• **Exercise**
Exactly the lines from the one with "bm.to_mesh(me)" to the end of the data below should be set down, and no others.

Document images with source code:
'''
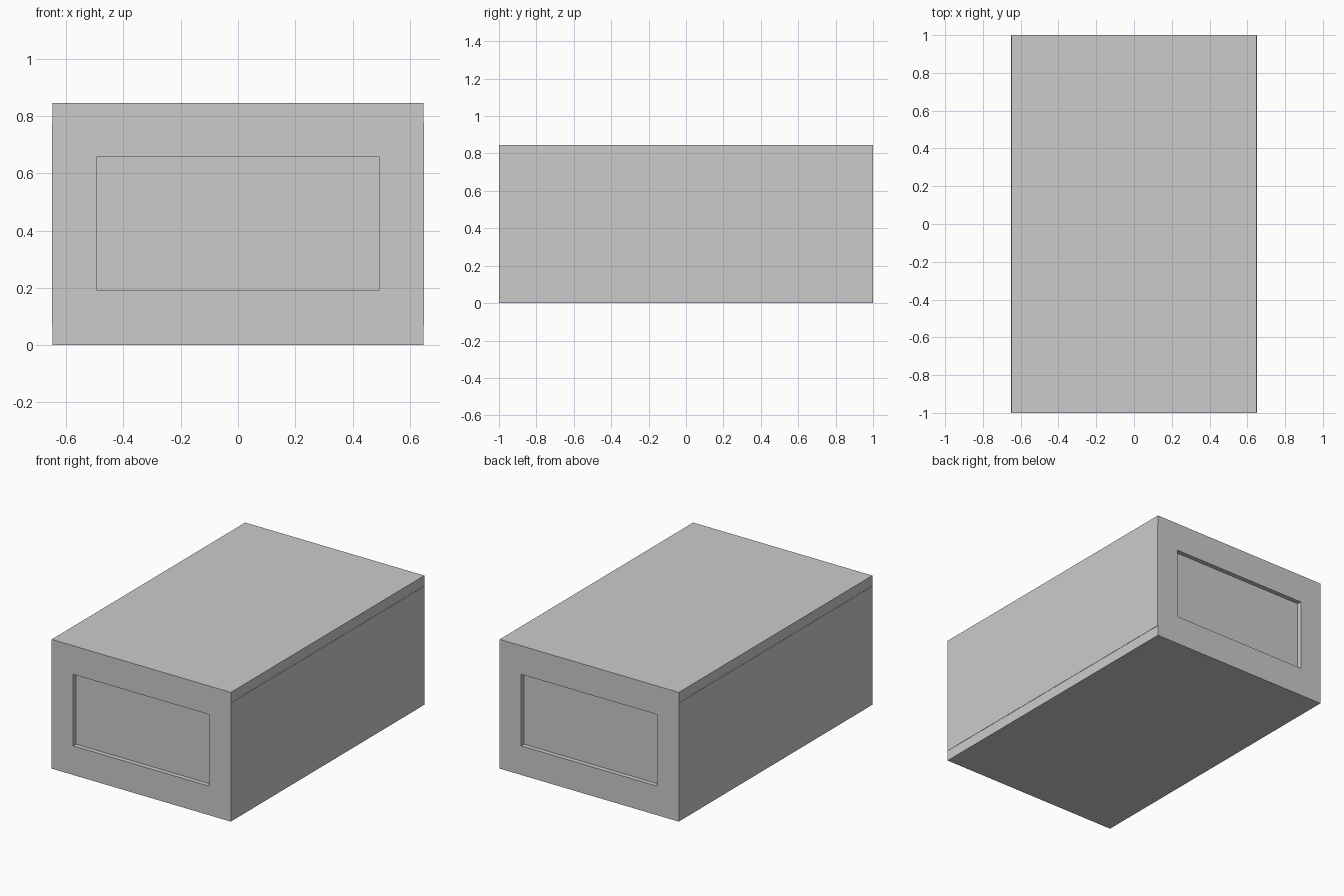
import bpy, bmesh

if "Cube" in bpy.data.objects:
    bpy.data.objects.remove(bpy.data.objects["Cube"])

W, L, H = 1.30, 2.00, 0.845      # overall size
RW, Z0, Z1, D = 0.492, 0.19, 0.658, 0.03   # end recess: half width, bottom, top, depth
LIP = 0.002                      # side panels stand very slightly proud


def box(name, lo, hi):
    bm = bmesh.new()
    bmesh.ops.create_cube(bm, size=1)
    for v in bm.verts:
        v.co = [(a + b) / 2 + c * (b - a) for a, b, c in zip(lo, hi, v.co)]
    me = bpy.data.meshes.new(name)
    bm.to_mesh(me)
    bm.free()
    ob = bpy.data.objects.new(name, me)
    bpy.context.collection.objects.link(ob)
    return ob


# main body
hw = W / 2 - LIP
body = box("case_body", (-hw, -L / 2, 0), (hw, L / 2, H))

# sunken rectangular panels at both ends, made by inset and push
bm = bmesh.new()
bm.from_mesh(body.data)
bm.faces.ensure_lookup_table()
for s in (-1, 1):
    face = next(f for f in bm.faces if f.normal.y * s > 0.9)
    bmesh.ops.inset_individual(bm, faces=[face], thickness=0.1)
    for v in face.verts:
        v.co.x = RW if v.co.x > 0 else -RW
        v.co.z = Z1 if v.co.z > H / 2 else Z0
    inner = bmesh.ops.inset_individual(bm, faces=[face], thickness=0.0)
    for v in face.verts:
        v.co.y -= s * D
bmesh.ops.recalc_face_normals(bm, faces=bm.faces[:])
bm.to_mesh(body.data)
bm.free()

# thin side panels between the top and bottom bands
for s, name in ((-1, "left_side_panel"), (1, "right_side_panel")):
    xs = sorted((s * (hw - 0.01), s * W / 2))
    box(name, (xs[0], -L / 2 + 0.001, 0.068), (xs[1], L / 2 - 0.001, 0.777))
'''
• **Task result**
    bm.to_mesh(me)
    bm.free()
    ob = bpy.data.objects.new(name, me)
    bpy.context.collection.objects.link(ob)
    return ob


# main body
hw = W / 2 - LIP
body = box("case_body", (-hw, -L / 2, 0), (hw, L / 2, H))

# sunken rectangular panels at both ends, made by inset and push
bm = bmesh.new()
bm.from_mesh(body.data)
bm.faces.ensure_lookup_table()
for s in (-1, 1):
    face = next(f for f in bm.faces if f.normal.y * s > 0.9)
    bmesh.ops.inset_individual(bm, faces=[face], thickness=0.1)
    for v in face.verts:
        v.co.x = RW if v.co.x > 0 else -RW
        v.co.z = Z1 if v.co.z > H / 2 else Z0
    inner = bmesh.ops.inset_individual(bm, faces=[face], thickness=0.0)
    for v in face.verts:
        v.co.y -= s * D
bmesh.ops.recalc_face_normals(bm, faces=bm.faces[:])
bm.to_mesh(body.data)
bm.free()

# thin side panels between the top and bottom bands
for s, name in ((-1, "left_side_panel"), (1, "right_side_panel")):
    xs = sorted((s * (hw - 0.01), s * W / 2))
    box(name, (xs[0], -L / 2 + 0.001, 0.068), (xs[1], L / 2 - 0.001, 0.777))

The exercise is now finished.